● Collected data
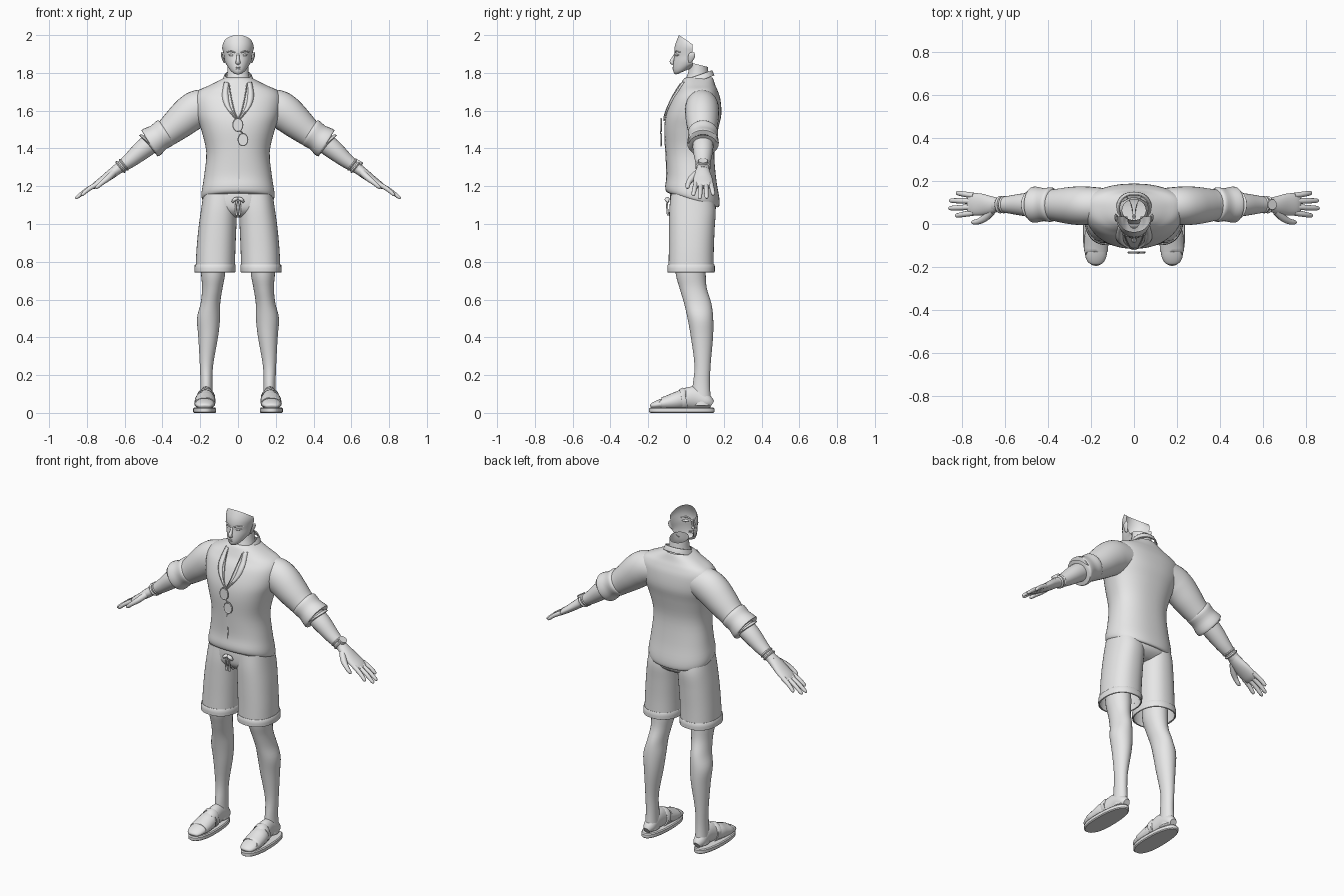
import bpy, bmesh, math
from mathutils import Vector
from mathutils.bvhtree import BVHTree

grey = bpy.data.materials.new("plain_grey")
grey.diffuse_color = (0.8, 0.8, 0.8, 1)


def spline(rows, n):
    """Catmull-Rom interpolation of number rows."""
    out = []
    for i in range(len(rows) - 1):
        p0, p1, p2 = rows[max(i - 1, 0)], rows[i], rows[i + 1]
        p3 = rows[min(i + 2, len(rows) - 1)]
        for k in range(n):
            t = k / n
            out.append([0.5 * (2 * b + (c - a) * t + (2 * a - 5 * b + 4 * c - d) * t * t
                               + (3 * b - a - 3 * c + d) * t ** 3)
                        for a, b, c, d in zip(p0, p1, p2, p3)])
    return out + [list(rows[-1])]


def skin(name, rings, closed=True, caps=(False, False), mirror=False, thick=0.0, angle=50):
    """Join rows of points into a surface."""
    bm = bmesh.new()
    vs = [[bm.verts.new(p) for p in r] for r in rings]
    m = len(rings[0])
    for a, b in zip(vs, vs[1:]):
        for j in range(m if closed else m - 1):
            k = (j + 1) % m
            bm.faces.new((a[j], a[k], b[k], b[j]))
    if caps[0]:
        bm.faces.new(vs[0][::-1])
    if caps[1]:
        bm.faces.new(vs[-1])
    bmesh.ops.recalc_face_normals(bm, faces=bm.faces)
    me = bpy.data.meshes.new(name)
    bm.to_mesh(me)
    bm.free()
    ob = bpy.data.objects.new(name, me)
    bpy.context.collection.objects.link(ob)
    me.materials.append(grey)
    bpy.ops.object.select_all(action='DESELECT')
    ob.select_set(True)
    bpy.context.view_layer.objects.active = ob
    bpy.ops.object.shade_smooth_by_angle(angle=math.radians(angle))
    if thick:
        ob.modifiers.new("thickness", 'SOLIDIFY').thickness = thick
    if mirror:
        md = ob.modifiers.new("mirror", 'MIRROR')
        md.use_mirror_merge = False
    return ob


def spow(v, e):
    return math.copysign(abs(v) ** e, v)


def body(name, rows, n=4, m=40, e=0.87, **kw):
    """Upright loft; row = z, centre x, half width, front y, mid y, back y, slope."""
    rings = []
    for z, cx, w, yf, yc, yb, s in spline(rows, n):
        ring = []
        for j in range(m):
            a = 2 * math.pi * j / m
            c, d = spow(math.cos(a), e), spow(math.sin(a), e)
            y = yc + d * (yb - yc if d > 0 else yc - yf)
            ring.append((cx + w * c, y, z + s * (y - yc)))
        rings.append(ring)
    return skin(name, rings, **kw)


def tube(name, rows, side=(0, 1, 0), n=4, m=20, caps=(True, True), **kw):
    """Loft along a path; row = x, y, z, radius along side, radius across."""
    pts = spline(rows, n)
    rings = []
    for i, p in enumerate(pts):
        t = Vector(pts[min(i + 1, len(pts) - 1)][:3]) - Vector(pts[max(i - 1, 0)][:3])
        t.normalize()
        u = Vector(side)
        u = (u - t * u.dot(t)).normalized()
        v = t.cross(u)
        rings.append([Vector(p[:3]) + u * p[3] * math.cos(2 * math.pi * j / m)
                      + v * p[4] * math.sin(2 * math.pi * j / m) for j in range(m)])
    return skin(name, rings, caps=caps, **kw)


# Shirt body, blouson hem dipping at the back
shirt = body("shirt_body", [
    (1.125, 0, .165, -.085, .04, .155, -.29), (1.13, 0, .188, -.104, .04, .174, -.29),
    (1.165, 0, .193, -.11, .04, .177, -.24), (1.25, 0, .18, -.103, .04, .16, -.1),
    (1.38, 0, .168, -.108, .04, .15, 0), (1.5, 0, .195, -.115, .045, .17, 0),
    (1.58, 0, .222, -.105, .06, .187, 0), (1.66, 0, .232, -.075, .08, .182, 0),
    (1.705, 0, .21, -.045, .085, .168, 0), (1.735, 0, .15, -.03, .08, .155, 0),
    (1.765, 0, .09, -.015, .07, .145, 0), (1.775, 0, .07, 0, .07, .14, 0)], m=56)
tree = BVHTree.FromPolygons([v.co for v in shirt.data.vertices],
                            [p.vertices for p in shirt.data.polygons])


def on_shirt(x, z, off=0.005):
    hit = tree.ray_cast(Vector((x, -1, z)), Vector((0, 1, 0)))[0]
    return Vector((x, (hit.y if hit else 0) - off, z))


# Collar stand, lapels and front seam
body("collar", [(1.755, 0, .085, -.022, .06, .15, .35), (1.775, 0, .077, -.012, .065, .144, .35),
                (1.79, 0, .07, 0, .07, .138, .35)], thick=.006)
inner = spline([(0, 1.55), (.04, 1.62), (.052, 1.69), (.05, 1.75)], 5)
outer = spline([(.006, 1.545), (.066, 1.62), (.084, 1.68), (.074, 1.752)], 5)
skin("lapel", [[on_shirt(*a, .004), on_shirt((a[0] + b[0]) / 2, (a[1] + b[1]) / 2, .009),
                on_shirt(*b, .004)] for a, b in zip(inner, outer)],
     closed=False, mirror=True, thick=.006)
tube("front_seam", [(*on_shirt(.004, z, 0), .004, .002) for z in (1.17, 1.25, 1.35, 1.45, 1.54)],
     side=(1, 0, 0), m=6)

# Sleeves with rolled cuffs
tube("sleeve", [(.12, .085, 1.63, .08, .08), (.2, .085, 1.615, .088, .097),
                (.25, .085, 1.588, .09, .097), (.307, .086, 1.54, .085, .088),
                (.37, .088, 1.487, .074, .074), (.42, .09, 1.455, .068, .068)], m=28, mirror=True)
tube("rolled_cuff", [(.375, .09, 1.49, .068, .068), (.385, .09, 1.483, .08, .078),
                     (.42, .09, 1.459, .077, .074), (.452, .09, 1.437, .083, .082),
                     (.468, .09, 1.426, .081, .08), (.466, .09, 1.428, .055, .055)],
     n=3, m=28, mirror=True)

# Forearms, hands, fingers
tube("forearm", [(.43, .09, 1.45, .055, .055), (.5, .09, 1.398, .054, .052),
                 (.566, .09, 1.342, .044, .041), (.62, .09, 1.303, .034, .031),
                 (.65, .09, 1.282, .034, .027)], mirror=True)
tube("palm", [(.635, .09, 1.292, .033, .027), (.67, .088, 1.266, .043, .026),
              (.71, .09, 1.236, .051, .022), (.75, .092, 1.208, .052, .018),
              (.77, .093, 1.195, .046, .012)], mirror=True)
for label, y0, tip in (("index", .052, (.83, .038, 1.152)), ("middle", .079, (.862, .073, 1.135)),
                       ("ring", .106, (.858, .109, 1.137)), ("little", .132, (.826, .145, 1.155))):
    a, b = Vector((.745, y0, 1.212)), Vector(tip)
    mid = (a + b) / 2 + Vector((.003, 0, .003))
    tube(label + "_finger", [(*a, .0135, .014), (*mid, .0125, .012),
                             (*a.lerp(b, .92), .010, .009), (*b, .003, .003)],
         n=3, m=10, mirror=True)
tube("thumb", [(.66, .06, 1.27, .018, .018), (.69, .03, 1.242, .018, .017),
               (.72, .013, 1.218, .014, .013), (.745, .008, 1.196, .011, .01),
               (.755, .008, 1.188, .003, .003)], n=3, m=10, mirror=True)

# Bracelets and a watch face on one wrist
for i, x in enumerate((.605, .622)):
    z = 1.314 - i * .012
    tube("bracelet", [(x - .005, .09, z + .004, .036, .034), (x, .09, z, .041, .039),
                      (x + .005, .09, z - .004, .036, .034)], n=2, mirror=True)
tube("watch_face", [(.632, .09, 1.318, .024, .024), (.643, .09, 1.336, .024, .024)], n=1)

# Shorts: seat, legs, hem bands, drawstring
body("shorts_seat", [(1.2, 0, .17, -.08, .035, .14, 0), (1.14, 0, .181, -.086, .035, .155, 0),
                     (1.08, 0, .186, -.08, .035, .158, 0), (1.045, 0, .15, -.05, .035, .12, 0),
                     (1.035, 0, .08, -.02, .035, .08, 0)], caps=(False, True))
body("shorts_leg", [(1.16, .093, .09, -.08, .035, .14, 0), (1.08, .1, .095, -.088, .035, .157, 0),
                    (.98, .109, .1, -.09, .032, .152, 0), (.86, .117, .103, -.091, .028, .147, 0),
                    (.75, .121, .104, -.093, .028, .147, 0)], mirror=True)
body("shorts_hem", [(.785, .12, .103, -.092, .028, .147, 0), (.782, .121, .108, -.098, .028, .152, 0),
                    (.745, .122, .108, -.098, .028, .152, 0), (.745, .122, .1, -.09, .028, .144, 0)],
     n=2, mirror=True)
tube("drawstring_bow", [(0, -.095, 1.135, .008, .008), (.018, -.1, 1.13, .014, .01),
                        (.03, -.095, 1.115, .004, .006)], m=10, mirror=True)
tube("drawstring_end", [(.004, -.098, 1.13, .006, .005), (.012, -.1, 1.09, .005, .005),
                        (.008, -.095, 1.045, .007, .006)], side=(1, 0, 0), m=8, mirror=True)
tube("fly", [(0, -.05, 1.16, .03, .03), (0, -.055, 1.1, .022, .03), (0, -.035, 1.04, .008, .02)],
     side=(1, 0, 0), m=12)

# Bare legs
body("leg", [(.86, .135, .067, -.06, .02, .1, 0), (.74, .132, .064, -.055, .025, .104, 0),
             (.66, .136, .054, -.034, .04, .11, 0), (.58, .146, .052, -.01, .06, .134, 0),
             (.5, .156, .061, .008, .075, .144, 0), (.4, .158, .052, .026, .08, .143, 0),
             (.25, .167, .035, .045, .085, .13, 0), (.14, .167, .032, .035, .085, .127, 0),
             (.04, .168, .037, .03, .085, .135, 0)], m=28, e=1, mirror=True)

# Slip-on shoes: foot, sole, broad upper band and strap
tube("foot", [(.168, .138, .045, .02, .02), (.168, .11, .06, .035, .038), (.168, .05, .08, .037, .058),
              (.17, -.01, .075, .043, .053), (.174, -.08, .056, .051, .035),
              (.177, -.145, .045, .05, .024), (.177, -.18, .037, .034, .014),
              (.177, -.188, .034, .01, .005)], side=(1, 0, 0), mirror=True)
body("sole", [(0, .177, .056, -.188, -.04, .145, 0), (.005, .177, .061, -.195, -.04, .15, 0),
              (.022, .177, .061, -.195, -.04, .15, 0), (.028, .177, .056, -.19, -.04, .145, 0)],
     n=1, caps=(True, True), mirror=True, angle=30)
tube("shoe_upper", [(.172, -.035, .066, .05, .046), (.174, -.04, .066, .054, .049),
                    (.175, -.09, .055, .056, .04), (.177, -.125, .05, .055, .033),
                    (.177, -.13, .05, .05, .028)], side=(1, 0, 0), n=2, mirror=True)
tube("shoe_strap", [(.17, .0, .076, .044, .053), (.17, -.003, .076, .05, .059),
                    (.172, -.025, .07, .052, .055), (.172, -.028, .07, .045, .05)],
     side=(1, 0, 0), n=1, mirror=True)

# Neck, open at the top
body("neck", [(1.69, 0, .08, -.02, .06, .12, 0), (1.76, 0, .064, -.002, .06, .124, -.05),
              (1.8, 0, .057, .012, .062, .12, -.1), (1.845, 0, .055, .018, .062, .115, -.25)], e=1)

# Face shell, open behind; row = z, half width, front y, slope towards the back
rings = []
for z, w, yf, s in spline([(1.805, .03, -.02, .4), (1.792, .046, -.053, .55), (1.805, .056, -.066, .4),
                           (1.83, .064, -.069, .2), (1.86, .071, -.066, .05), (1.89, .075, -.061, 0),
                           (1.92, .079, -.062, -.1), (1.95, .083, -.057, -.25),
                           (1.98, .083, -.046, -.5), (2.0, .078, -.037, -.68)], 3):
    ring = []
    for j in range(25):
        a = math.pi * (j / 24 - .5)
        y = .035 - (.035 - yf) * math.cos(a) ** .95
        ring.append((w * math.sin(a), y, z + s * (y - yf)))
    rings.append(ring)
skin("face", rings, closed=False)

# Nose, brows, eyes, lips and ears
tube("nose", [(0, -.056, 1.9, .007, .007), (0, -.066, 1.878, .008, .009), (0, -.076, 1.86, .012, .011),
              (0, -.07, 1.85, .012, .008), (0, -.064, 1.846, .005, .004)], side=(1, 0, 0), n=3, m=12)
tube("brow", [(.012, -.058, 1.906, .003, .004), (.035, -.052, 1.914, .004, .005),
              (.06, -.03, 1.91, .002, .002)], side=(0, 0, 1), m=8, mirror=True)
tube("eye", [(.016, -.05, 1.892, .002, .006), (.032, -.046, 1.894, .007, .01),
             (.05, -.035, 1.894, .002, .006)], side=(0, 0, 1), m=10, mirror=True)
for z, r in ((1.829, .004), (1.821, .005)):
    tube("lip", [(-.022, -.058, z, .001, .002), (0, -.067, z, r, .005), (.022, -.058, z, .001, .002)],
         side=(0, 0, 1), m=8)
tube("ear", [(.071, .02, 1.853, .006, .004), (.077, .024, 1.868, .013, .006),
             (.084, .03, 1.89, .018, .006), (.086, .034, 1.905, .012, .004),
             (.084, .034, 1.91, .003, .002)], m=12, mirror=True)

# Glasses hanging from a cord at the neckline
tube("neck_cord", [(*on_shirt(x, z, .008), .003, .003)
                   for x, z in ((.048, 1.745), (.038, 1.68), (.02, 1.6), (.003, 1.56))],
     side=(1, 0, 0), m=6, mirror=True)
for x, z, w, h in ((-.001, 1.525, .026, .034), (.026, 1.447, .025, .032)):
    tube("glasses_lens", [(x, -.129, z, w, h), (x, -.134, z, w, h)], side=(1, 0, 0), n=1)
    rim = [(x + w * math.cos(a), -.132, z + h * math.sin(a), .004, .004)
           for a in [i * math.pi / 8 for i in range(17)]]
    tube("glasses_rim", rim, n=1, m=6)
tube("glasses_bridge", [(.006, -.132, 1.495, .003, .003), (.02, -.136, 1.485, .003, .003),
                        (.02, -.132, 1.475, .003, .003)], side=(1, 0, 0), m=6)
* * *
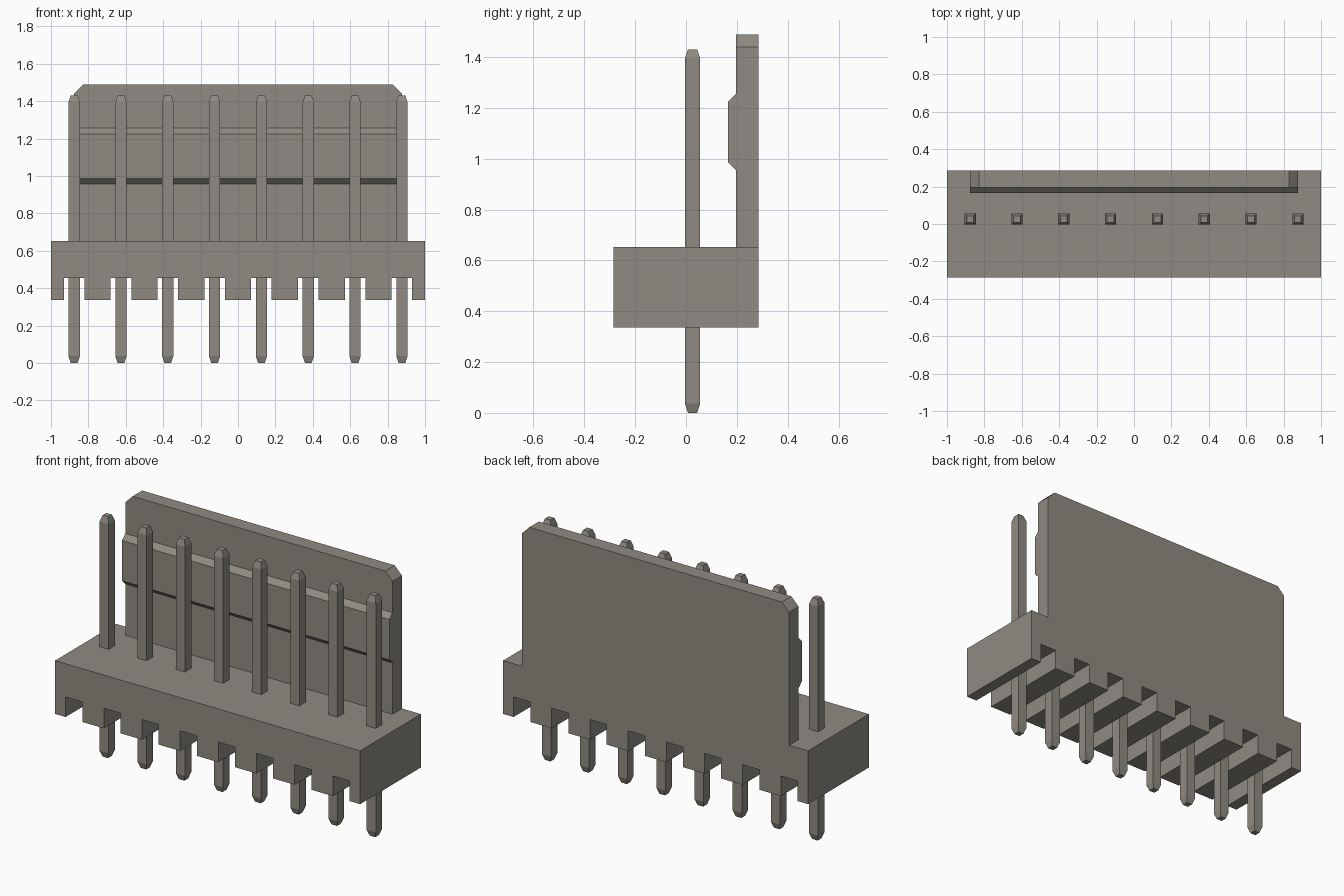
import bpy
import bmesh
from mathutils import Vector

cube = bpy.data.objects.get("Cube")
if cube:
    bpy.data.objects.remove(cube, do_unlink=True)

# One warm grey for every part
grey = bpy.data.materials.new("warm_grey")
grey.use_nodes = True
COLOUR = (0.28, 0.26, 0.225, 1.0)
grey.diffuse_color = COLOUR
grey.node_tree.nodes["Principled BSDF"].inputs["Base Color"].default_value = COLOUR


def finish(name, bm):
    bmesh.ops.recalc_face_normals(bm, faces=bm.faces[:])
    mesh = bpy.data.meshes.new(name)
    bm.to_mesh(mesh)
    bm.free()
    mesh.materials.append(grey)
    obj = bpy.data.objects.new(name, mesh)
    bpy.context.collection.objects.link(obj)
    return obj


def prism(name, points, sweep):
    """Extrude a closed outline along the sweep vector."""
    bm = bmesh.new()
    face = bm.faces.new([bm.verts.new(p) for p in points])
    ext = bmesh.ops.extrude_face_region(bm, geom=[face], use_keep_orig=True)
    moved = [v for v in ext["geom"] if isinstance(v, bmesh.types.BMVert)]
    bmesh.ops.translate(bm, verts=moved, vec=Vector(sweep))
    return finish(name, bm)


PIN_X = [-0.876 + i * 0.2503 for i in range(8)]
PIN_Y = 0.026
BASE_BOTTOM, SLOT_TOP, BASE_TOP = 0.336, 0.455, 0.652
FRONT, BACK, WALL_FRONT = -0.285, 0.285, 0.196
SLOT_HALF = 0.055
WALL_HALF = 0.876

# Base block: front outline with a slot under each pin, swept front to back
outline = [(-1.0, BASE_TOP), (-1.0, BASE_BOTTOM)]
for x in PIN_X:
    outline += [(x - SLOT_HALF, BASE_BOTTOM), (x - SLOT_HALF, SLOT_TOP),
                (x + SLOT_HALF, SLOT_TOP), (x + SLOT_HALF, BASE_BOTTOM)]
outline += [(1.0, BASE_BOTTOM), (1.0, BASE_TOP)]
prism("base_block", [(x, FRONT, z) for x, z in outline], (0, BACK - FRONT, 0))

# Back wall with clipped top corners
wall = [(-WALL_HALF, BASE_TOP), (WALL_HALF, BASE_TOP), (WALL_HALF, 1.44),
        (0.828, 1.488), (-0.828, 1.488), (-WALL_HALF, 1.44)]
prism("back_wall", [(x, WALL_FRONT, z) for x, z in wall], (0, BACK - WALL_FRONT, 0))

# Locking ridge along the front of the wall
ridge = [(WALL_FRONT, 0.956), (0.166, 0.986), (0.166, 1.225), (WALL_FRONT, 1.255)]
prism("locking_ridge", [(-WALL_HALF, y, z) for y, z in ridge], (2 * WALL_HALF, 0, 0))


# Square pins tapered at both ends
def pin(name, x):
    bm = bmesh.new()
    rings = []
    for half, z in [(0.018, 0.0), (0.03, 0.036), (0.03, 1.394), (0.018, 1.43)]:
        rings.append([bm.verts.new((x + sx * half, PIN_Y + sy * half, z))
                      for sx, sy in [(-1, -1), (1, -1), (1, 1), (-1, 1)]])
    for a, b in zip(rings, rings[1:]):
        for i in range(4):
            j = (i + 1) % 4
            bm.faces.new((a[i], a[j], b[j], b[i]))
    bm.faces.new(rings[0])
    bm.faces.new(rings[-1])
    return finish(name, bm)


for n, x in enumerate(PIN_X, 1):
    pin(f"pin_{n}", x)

● Your objective
What you return must be the lines above that run from the line with "(1.035, 0, .08, -.02, .035, .08, 0)], caps=(False, True))" to the line with "(.177, -.188, .034, .01, .005)], side=(1, 0, 0), mirror=True)", inclusive, each copied exactly.

● Solution to this problem
                     (1.035, 0, .08, -.02, .035, .08, 0)], caps=(False, True))
body("shorts_leg", [(1.16, .093, .09, -.08, .035, .14, 0), (1.08, .1, .095, -.088, .035, .157, 0),
                    (.98, .109, .1, -.09, .032, .152, 0), (.86, .117, .103, -.091, .028, .147, 0),
                    (.75, .121, .104, -.093, .028, .147, 0)], mirror=True)
body("shorts_hem", [(.785, .12, .103, -.092, .028, .147, 0), (.782, .121, .108, -.098, .028, .152, 0),
                    (.745, .122, .108, -.098, .028, .152, 0), (.745, .122, .1, -.09, .028, .144, 0)],
     n=2, mirror=True)
tube("drawstring_bow", [(0, -.095, 1.135, .008, .008), (.018, -.1, 1.13, .014, .01),
                        (.03, -.095, 1.115, .004, .006)], m=10, mirror=True)
tube("drawstring_end", [(.004, -.098, 1.13, .006, .005), (.012, -.1, 1.09, .005, .005),
                        (.008, -.095, 1.045, .007, .006)], side=(1, 0, 0), m=8, mirror=True)
tube("fly", [(0, -.05, 1.16, .03, .03), (0, -.055, 1.1, .022, .03), (0, -.035, 1.04, .008, .02)],
     side=(1, 0, 0), m=12)

# Bare legs
body("leg", [(.86, .135, .067, -.06, .02, .1, 0), (.74, .132, .064, -.055, .025, .104, 0),
             (.66, .136, .054, -.034, .04, .11, 0), (.58, .146, .052, -.01, .06, .134, 0),
             (.5, .156, .061, .008, .075, .144, 0), (.4, .158, .052, .026, .08, .143, 0),
             (.25, .167, .035, .045, .085, .13, 0), (.14, .167, .032, .035, .085, .127, 0),
             (.04, .168, .037, .03, .085, .135, 0)], m=28, e=1, mirror=True)

# Slip-on shoes: foot, sole, broad upper band and strap
tube("foot", [(.168, .138, .045, .02, .02), (.168, .11, .06, .035, .038), (.168, .05, .08, .037, .058),
              (.17, -.01, .075, .043, .053), (.174, -.08, .056, .051, .035),
              (.177, -.145, .045, .05, .024), (.177, -.18, .037, .034, .014),
              (.177, -.188, .034, .01, .005)], side=(1, 0, 0), mirror=True)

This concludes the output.